--- EXERCISE GOAL ---
Write the entries out again. Each one must match exactly.

--- DATA SECTION ---
::::

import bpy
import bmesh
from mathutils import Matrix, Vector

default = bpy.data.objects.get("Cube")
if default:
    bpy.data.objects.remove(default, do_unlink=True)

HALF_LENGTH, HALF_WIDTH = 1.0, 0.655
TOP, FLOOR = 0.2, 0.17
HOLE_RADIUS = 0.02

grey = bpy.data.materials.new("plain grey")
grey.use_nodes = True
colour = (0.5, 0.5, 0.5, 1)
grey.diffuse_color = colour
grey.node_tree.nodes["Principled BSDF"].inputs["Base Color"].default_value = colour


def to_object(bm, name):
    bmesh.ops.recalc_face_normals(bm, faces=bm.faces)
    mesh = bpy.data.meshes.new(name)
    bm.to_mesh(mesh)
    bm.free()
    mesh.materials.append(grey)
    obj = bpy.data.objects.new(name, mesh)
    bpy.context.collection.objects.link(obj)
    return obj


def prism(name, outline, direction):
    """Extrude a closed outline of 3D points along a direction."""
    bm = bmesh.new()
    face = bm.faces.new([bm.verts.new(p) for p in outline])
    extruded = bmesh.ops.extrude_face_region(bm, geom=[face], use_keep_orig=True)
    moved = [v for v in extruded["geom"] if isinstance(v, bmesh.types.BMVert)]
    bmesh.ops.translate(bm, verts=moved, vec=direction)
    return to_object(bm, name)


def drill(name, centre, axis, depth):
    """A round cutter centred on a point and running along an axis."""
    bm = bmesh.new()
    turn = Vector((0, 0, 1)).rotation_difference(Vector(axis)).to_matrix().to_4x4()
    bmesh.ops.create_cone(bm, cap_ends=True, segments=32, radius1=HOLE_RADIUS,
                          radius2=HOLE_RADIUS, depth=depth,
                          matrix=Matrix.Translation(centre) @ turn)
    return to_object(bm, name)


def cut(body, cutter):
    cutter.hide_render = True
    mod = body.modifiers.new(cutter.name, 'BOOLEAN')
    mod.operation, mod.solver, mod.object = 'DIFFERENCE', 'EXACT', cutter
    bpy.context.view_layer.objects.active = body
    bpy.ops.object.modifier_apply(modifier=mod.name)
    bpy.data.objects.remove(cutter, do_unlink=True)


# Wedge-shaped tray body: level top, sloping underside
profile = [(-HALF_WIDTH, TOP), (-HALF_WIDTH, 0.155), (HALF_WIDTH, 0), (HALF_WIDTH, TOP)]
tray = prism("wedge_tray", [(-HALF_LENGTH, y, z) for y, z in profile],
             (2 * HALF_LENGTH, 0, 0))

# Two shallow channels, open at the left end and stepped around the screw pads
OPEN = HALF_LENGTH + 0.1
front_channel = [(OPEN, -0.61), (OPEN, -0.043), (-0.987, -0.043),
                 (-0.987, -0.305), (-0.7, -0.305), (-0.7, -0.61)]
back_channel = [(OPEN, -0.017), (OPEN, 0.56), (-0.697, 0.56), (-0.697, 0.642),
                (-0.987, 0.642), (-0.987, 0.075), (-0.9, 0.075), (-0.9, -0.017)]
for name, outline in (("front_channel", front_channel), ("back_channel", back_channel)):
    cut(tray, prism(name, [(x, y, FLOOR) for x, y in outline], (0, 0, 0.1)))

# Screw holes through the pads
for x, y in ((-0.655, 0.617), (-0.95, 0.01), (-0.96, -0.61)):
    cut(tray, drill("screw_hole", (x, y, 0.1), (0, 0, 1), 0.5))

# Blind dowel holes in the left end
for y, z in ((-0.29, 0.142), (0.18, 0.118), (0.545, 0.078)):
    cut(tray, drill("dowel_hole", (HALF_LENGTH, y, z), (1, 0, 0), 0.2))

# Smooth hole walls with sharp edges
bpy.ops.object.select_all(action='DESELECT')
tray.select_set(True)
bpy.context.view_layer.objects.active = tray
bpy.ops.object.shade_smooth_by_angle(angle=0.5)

::::

--- TASK RESULT ---
import bpy
import bmesh
from mathutils import Matrix, Vector

default = bpy.data.objects.get("Cube")
if default:
    bpy.data.objects.remove(default, do_unlink=True)

HALF_LENGTH, HALF_WIDTH = 1.0, 0.655
TOP, FLOOR = 0.2, 0.17
HOLE_RADIUS = 0.02

grey = bpy.data.materials.new("plain grey")
grey.use_nodes = True
colour = (0.5, 0.5, 0.5, 1)
grey.diffuse_color = colour
grey.node_tree.nodes["Principled BSDF"].inputs["Base Color"].default_value = colour


def to_object(bm, name):
    bmesh.ops.recalc_face_normals(bm, faces=bm.faces)
    mesh = bpy.data.meshes.new(name)
    bm.to_mesh(mesh)
    bm.free()
    mesh.materials.append(grey)
    obj = bpy.data.objects.new(name, mesh)
    bpy.context.collection.objects.link(obj)
    return obj


def prism(name, outline, direction):
    """Extrude a closed outline of 3D points along a direction."""
    bm = bmesh.new()
    face = bm.faces.new([bm.verts.new(p) for p in outline])
    extruded = bmesh.ops.extrude_face_region(bm, geom=[face], use_keep_orig=True)
    moved = [v for v in extruded["geom"] if isinstance(v, bmesh.types.BMVert)]
    bmesh.ops.translate(bm, verts=moved, vec=direction)
    return to_object(bm, name)


def drill(name, centre, axis, depth):
    """A round cutter centred on a point and running along an axis."""
    bm = bmesh.new()
    turn = Vector((0, 0, 1)).rotation_difference(Vector(axis)).to_matrix().to_4x4()
    bmesh.ops.create_cone(bm, cap_ends=True, segments=32, radius1=HOLE_RADIUS,
                          radius2=HOLE_RADIUS, depth=depth,
                          matrix=Matrix.Translation(centre) @ turn)
    return to_object(bm, name)


def cut(body, cutter):
    cutter.hide_render = True
    mod = body.modifiers.new(cutter.name, 'BOOLEAN')
    mod.operation, mod.solver, mod.object = 'DIFFERENCE', 'EXACT', cutter
    bpy.context.view_layer.objects.active = body
    bpy.ops.object.modifier_apply(modifier=mod.name)
    bpy.data.objects.remove(cutter, do_unlink=True)


# Wedge-shaped tray body: level top, sloping underside
profile = [(-HALF_WIDTH, TOP), (-HALF_WIDTH, 0.155), (HALF_WIDTH, 0), (HALF_WIDTH, TOP)]
tray = prism("wedge_tray", [(-HALF_LENGTH, y, z) for y, z in profile],
             (2 * HALF_LENGTH, 0, 0))

# Two shallow channels, open at the left end and stepped around the screw pads
OPEN = HALF_LENGTH + 0.1
front_channel = [(OPEN, -0.61), (OPEN, -0.043), (-0.987, -0.043),
                 (-0.987, -0.305), (-0.7, -0.305), (-0.7, -0.61)]
back_channel = [(OPEN, -0.017), (OPEN, 0.56), (-0.697, 0.56), (-0.697, 0.642),
                (-0.987, 0.642), (-0.987, 0.075), (-0.9, 0.075), (-0.9, -0.017)]
for name, outline in (("front_channel", front_channel), ("back_channel", back_channel)):
    cut(tray, prism(name, [(x, y, FLOOR) for x, y in outline], (0, 0, 0.1)))

# Screw holes through the pads
for x, y in ((-0.655, 0.617), (-0.95, 0.01), (-0.96, -0.61)):
    cut(tray, drill("screw_hole", (x, y, 0.1), (0, 0, 1), 0.5))

# Blind dowel holes in the left end
for y, z in ((-0.29, 0.142), (0.18, 0.118), (0.545, 0.078)):
    cut(tray, drill("dowel_hole", (HALF_LENGTH, y, z), (1, 0, 0), 0.2))

# Smooth hole walls with sharp edges
bpy.ops.object.select_all(action='DESELECT')
tray.select_set(True)
bpy.context.view_layer.objects.active = tray
bpy.ops.object.shade_smooth_by_angle(angle=0.5)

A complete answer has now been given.